INSTRUCTIONS TO FOLLOW.
What you return must match the entries exactly, except that the pictures are gone.

Saved entries:
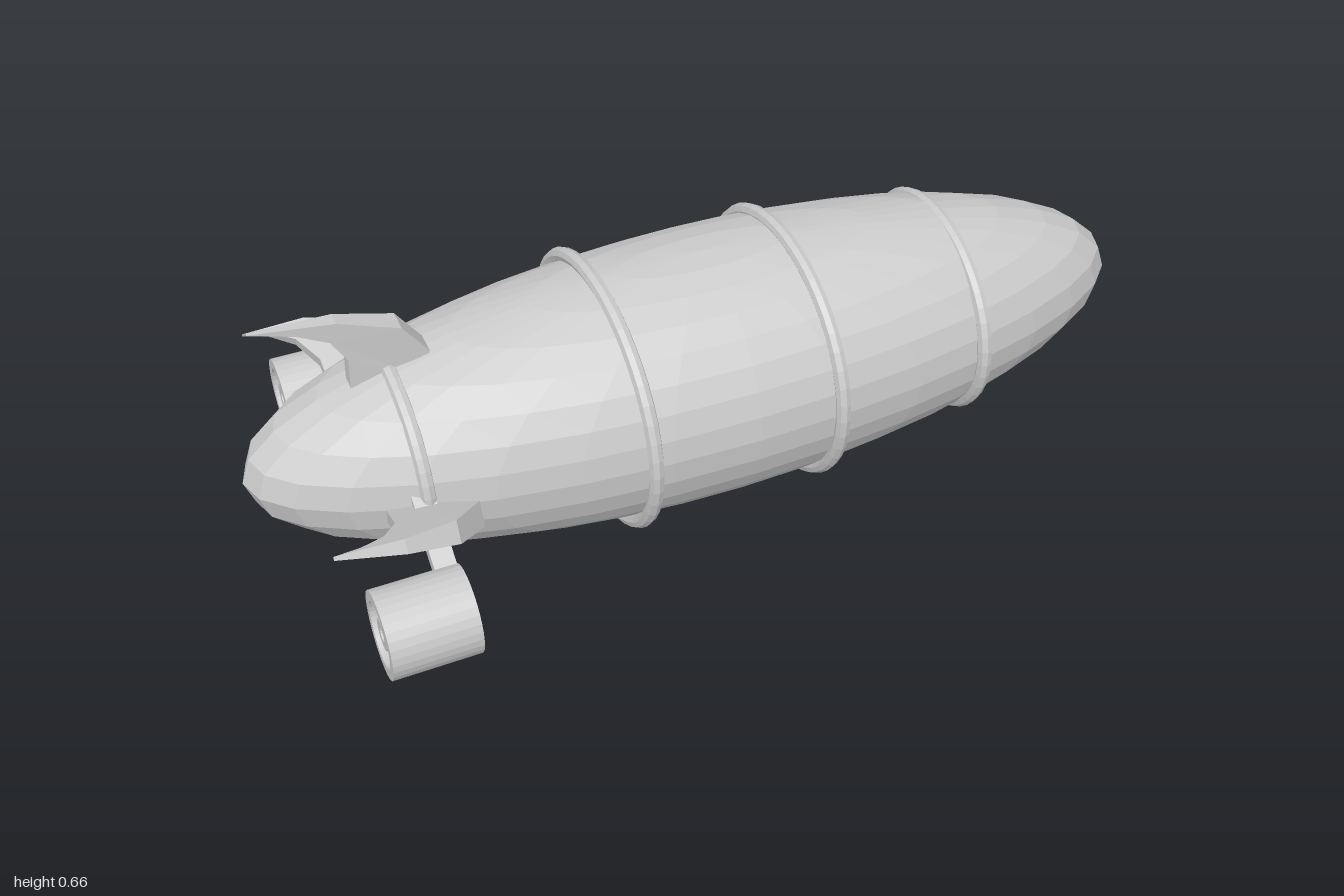
import * as THREE from 'three';

const material = new THREE.MeshStandardMaterial({ color: 0xcccccc, flatShading: true });

function part(name, geometry) {
  const mesh = new THREE.Mesh(geometry, material);
  mesh.name = name;
  return mesh;
}

// Hoop that follows the hull's elliptical section, slightly yawed
function hoop(x, ry, rz, yaw) {
  const points = [];
  for (let i = 0; i < 32; i++) {
    const a = (i / 32) * Math.PI * 2;
    const z = rz * Math.sin(a);
    points.push(new THREE.Vector3(x + yaw * z, 0.3 + ry * Math.cos(a), z));
  }
  const curve = new THREE.CatmullRomCurve3(points, true);
  return part('hullHoop', new THREE.TubeGeometry(curve, 48, 0.016, 8, true));
}

// Swept fin: outline in (x, height), thick at the leading edge, thin at the tip
function finGeometry(outline, tipX, leadX, skew) {
  const shape = new THREE.Shape(outline.map(([x, h]) => new THREE.Vector2(x, h)));
  const geometry = new THREE.ExtrudeGeometry(shape, { depth: 2, bevelEnabled: false });
  geometry.translate(0, 0, -1);
  const p = geometry.attributes.position;
  for (let i = 0; i < p.count; i++) {
    const k = THREE.MathUtils.clamp((p.getX(i) - tipX) / (leadX - tipX), 0, 1);
    p.setZ(i, p.getZ(i) * (0.004 + 0.023 * k) + skew * (p.getX(i) - leadX));
  }
  geometry.computeVertexNormals();
  return geometry;
}

// Profile of radius and position along x, turned around the x axis
function turned(profile, segments) {
  const points = profile.map(([r, x]) => new THREE.Vector2(r, x));
  return new THREE.LatheGeometry(points, segments).rotateZ(-Math.PI / 2);
}

// Front grille: disc with five sector openings
function grilleGeometry() {
  const disc = new THREE.Shape();
  disc.absarc(0, 0, 0.0775, 0, Math.PI * 2, false);
  for (let i = 0; i < 5; i++) {
    const mid = Math.PI / 2 + (i * Math.PI * 2) / 5;
    const hole = new THREE.Path();
    hole.absarc(0, 0, 0.073, mid - 0.43, mid + 0.43, false);
    hole.absarc(0, 0, 0.033, mid + 0.43, mid - 0.43, true);
    hole.closePath();
    disc.holes.push(hole);
  }
  return new THREE.ExtrudeGeometry(disc, { depth: 0.02, bevelEnabled: false, curveSegments: 16 })
    .rotateY(Math.PI / 2);
}

function engine() {
  const group = new THREE.Group();
  group.name = 'engine';
  group.add(part('engineShell', turned([
    [0, -0.03], [0.068, -0.03], [0.068, -0.09], [0.09, -0.09],
    [0.09, 0.09], [0.077, 0.09], [0.077, 0.04], [0, 0.04],
  ], 32)));
  const grille = part('engineGrille', grilleGeometry());
  grille.position.x = 0.07;
  const cap = part('grilleHub', turned([[0, 0.07], [0.03, 0.07], [0.03, 0.094], [0, 0.094]], 20));
  const nozzle = part('exhaustNozzle', turned([
    [0.015, -0.03], [0.015, -0.085], [0.033, -0.085], [0.033, -0.03],
  ], 20));
  group.add(grille, cap, nozzle);
  group.position.set(-0.756, 0.178, 0.389);
  return group;
}

// Strut between engine and hull
function strut() {
  const from = new THREE.Vector2(0.385, 0.195);
  const to = new THREE.Vector2(0.19, 0.325);
  const mesh = part('engineStrut', new THREE.BoxGeometry(0.045, 0.03, from.distanceTo(to)));
  mesh.position.set(-0.69, (from.y + to.y) / 2, (from.x + to.x) / 2);
  mesh.rotation.x = Math.atan2(to.y - from.y, from.x - to.x);
  return mesh;
}

// Side fin, strut and engine; mirrored for the other side
function sideAssembly(side) {
  const group = new THREE.Group();
  group.name = side > 0 ? 'rightTail' : 'leftTail';
  const fin = part('sideFin', finGeometry([
    [-0.904, 0.421], [-0.85, 0.41], [-0.8, 0.38], [-0.765, 0.32], [-0.76, 0.17],
    [-0.7, 0.17], [-0.7, 0.23], [-0.594, 0.309], [-0.663, 0.397], [-0.77, 0.427],
  ], -0.904, -0.63, 0.11));
  fin.rotation.x = THREE.MathUtils.degToRad(65);
  fin.position.y = 0.18;
  group.add(fin, strut(), engine());
  group.scale.z = side;
  return group;
}

export function createModel() {
  const model = new THREE.Group();
  model.name = 'airship';

  // Hull
  const hull = part('hull', new THREE.SphereGeometry(1, 32, 16).scale(1, 0.283, 0.3));
  hull.position.y = 0.302;
  model.add(hull);

  // Hoops around the hull
  [
    [-0.685, 0.202, 0.215, 0.025],
    [-0.245, 0.284, 0.308, 0.025],
    [0.176, 0.283, 0.304, 0.025],
    [0.555, 0.228, 0.258, -0.03],
  ].forEach((h) => model.add(hoop(...h)));

  // Top fin
  model.add(part('topFin', finGeometry([
    [-0.94, 0.656], [-0.85, 0.63], [-0.79, 0.6], [-0.76, 0.55], [-0.765, 0.44],
    [-0.62, 0.47], [-0.6, 0.53], [-0.65, 0.6], [-0.773, 0.642],
  ], -0.94, -0.65, 0)));

  // Side fins and engines
  model.add(sideAssembly(1), sideAssembly(-1));
  return model;
}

EXPECTED OUTPUT.
import * as THREE from 'three';

const material = new THREE.MeshStandardMaterial({ color: 0xcccccc, flatShading: true });

function part(name, geometry) {
  const mesh = new THREE.Mesh(geometry, material);
  mesh.name = name;
  return mesh;
}

// Hoop that follows the hull's elliptical section, slightly yawed
function hoop(x, ry, rz, yaw) {
  const points = [];
  for (let i = 0; i < 32; i++) {
    const a = (i / 32) * Math.PI * 2;
    const z = rz * Math.sin(a);
    points.push(new THREE.Vector3(x + yaw * z, 0.3 + ry * Math.cos(a), z));
  }
  const curve = new THREE.CatmullRomCurve3(points, true);
  return part('hullHoop', new THREE.TubeGeometry(curve, 48, 0.016, 8, true));
}

// Swept fin: outline in (x, height), thick at the leading edge, thin at the tip
function finGeometry(outline, tipX, leadX, skew) {
  const shape = new THREE.Shape(outline.map(([x, h]) => new THREE.Vector2(x, h)));
  const geometry = new THREE.ExtrudeGeometry(shape, { depth: 2, bevelEnabled: false });
  geometry.translate(0, 0, -1);
  const p = geometry.attributes.position;
  for (let i = 0; i < p.count; i++) {
    const k = THREE.MathUtils.clamp((p.getX(i) - tipX) / (leadX - tipX), 0, 1);
    p.setZ(i, p.getZ(i) * (0.004 + 0.023 * k) + skew * (p.getX(i) - leadX));
  }
  geometry.computeVertexNormals();
  return geometry;
}

// Profile of radius and position along x, turned around the x axis
function turned(profile, segments) {
  const points = profile.map(([r, x]) => new THREE.Vector2(r, x));
  return new THREE.LatheGeometry(points, segments).rotateZ(-Math.PI / 2);
}

// Front grille: disc with five sector openings
function grilleGeometry() {
  const disc = new THREE.Shape();
  disc.absarc(0, 0, 0.0775, 0, Math.PI * 2, false);
  for (let i = 0; i < 5; i++) {
    const mid = Math.PI / 2 + (i * Math.PI * 2) / 5;
    const hole = new THREE.Path();
    hole.absarc(0, 0, 0.073, mid - 0.43, mid + 0.43, false);
    hole.absarc(0, 0, 0.033, mid + 0.43, mid - 0.43, true);
    hole.closePath();
    disc.holes.push(hole);
  }
  return new THREE.ExtrudeGeometry(disc, { depth: 0.02, bevelEnabled: false, curveSegments: 16 })
    .rotateY(Math.PI / 2);
}

function engine() {
  const group = new THREE.Group();
  group.name = 'engine';
  group.add(part('engineShell', turned([
    [0, -0.03], [0.068, -0.03], [0.068, -0.09], [0.09, -0.09],
    [0.09, 0.09], [0.077, 0.09], [0.077, 0.04], [0, 0.04],
  ], 32)));
  const grille = part('engineGrille', grilleGeometry());
  grille.position.x = 0.07;
  const cap = part('grilleHub', turned([[0, 0.07], [0.03, 0.07], [0.03, 0.094], [0, 0.094]], 20));
  const nozzle = part('exhaustNozzle', turned([
    [0.015, -0.03], [0.015, -0.085], [0.033, -0.085], [0.033, -0.03],
  ], 20));
  group.add(grille, cap, nozzle);
  group.position.set(-0.756, 0.178, 0.389);
  return group;
}

// Strut between engine and hull
function strut() {
  const from = new THREE.Vector2(0.385, 0.195);
  const to = new THREE.Vector2(0.19, 0.325);
  const mesh = part('engineStrut', new THREE.BoxGeometry(0.045, 0.03, from.distanceTo(to)));
  mesh.position.set(-0.69, (from.y + to.y) / 2, (from.x + to.x) / 2);
  mesh.rotation.x = Math.atan2(to.y - from.y, from.x - to.x);
  return mesh;
}

// Side fin, strut and engine; mirrored for the other side
function sideAssembly(side) {
  const group = new THREE.Group();
  group.name = side > 0 ? 'rightTail' : 'leftTail';
  const fin = part('sideFin', finGeometry([
    [-0.904, 0.421], [-0.85, 0.41], [-0.8, 0.38], [-0.765, 0.32], [-0.76, 0.17],
    [-0.7, 0.17], [-0.7, 0.23], [-0.594, 0.309], [-0.663, 0.397], [-0.77, 0.427],
  ], -0.904, -0.63, 0.11));
  fin.rotation.x = THREE.MathUtils.degToRad(65);
  fin.position.y = 0.18;
  group.add(fin, strut(), engine());
  group.scale.z = side;
  return group;
}

export function createModel() {
  const model = new THREE.Group();
  model.name = 'airship';

  // Hull
  const hull = part('hull', new THREE.SphereGeometry(1, 32, 16).scale(1, 0.283, 0.3));
  hull.position.y = 0.302;
  model.add(hull);

  // Hoops around the hull
  [
    [-0.685, 0.202, 0.215, 0.025],
    [-0.245, 0.284, 0.308, 0.025],
    [0.176, 0.283, 0.304, 0.025],
    [0.555, 0.228, 0.258, -0.03],
  ].forEach((h) => model.add(hoop(...h)));

  // Top fin
  model.add(part('topFin', finGeometry([
    [-0.94, 0.656], [-0.85, 0.63], [-0.79, 0.6], [-0.76, 0.55], [-0.765, 0.44],
    [-0.62, 0.47], [-0.6, 0.53], [-0.65, 0.6], [-0.773, 0.642],
  ], -0.94, -0.65, 0)));

  // Side fins and engines
  model.add(sideAssembly(1), sideAssembly(-1));
  return model;
}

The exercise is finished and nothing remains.